*TASK GOAL*. Where does the word "faces" show up in the records? Copy every line that has it.

(INPUT FOR THIS TASK begins)

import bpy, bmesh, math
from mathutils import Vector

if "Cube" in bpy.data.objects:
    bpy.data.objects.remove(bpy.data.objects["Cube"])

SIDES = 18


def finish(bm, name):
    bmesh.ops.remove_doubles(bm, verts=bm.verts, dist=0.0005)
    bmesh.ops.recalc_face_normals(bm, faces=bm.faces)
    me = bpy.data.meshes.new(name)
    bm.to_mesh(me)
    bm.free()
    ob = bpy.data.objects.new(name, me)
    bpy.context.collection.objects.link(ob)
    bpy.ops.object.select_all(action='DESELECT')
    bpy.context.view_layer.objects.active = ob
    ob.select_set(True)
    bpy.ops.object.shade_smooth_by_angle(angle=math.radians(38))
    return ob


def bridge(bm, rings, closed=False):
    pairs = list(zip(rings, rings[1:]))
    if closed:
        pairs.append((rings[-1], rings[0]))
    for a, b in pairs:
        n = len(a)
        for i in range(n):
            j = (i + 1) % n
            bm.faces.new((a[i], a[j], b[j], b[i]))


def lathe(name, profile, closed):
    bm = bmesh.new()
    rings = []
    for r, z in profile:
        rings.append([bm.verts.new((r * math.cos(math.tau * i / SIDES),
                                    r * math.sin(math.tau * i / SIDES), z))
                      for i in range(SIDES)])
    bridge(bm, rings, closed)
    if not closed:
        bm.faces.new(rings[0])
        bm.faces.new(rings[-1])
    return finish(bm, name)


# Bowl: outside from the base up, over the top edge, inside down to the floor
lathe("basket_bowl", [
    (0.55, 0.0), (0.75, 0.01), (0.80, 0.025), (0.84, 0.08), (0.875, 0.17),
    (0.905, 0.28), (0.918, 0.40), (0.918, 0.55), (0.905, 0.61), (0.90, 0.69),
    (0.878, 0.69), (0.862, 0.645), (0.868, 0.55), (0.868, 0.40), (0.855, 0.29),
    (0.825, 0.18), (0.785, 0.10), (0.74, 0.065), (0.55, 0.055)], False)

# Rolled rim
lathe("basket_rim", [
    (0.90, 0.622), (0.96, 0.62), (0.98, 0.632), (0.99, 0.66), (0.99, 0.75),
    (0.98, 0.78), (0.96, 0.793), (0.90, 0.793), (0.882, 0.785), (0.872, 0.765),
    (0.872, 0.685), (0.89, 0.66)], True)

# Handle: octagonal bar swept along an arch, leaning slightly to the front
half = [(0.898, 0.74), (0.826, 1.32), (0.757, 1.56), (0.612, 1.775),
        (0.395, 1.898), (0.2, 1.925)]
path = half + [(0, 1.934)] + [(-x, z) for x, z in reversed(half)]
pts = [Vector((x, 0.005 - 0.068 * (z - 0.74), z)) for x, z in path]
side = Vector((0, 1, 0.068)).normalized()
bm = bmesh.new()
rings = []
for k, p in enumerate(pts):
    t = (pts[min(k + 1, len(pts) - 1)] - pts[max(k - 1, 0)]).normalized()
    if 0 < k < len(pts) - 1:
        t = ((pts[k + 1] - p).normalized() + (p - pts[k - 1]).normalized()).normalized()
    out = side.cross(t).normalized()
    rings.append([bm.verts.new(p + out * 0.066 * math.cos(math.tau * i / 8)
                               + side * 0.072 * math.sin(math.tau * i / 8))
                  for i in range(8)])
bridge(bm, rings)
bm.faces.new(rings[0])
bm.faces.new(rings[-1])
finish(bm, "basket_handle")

(INPUT FOR THIS TASK ends)

*EXPECTED ANSWER*.
    bmesh.ops.recalc_face_normals(bm, faces=bm.faces)
            bm.faces.new((a[i], a[j], b[j], b[i]))
        bm.faces.new(rings[0])
        bm.faces.new(rings[-1])
bm.faces.new(rings[0])
bm.faces.new(rings[-1])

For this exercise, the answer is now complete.